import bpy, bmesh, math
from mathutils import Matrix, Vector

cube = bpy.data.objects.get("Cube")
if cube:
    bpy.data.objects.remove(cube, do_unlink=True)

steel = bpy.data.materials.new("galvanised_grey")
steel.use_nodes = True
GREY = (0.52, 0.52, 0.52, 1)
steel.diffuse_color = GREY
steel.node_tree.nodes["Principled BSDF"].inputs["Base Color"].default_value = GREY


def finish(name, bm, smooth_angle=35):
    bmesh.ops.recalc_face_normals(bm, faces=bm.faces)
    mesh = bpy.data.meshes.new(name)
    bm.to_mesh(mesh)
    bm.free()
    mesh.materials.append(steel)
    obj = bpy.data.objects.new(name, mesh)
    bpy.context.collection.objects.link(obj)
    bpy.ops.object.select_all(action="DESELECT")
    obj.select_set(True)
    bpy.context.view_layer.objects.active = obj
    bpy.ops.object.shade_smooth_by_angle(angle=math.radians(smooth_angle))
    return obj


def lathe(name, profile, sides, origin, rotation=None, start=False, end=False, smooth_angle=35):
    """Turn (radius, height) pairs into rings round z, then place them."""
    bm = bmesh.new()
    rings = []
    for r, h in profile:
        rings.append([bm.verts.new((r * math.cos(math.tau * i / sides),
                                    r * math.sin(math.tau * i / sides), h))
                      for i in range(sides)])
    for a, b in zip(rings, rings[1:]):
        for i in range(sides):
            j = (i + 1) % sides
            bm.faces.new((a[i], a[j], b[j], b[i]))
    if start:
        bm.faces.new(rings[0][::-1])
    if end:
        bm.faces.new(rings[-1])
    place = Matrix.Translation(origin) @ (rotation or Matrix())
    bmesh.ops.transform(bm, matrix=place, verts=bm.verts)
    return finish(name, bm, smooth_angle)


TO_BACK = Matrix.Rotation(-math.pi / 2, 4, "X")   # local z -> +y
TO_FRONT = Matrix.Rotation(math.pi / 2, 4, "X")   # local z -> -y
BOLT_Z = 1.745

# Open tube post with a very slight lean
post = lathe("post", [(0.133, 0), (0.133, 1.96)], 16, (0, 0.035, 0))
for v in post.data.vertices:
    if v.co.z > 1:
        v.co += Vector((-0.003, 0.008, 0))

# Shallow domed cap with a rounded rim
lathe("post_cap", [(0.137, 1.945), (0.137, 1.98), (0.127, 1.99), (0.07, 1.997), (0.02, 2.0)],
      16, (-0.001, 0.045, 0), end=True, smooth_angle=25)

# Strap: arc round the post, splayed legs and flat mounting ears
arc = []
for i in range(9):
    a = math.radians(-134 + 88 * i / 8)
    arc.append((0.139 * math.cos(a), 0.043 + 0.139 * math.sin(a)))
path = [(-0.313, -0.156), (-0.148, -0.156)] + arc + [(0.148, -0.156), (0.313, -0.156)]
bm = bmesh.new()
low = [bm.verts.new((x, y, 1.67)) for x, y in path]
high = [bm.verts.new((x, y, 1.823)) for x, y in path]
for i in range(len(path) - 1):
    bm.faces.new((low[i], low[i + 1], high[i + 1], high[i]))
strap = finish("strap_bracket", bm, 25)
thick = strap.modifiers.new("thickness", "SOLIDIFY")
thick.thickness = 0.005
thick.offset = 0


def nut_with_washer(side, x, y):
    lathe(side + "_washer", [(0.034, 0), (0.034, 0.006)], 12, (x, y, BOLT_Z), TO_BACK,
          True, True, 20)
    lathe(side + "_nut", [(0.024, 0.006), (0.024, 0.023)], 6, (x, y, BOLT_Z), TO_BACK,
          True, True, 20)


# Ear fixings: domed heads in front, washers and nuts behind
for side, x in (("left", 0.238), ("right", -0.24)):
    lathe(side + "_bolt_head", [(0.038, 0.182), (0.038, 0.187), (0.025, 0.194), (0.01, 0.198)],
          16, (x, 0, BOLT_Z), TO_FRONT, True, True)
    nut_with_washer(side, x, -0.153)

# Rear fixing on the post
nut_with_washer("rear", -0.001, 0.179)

▬▬▬▬▬▬▬▬▬▬

From the entries above, print the lines beginning at the one with "# Strap: arc" and stopping after the one with "arc.append((0.139 * math.cos(a), 0.043", exactly as written and with nothing else.

# Strap: arc round the post, splayed legs and flat mounting ears
arc = []
for i in range(9):
    a = math.radians(-134 + 88 * i / 8)
    arc.append((0.139 * math.cos(a), 0.043 + 0.139 * math.sin(a)))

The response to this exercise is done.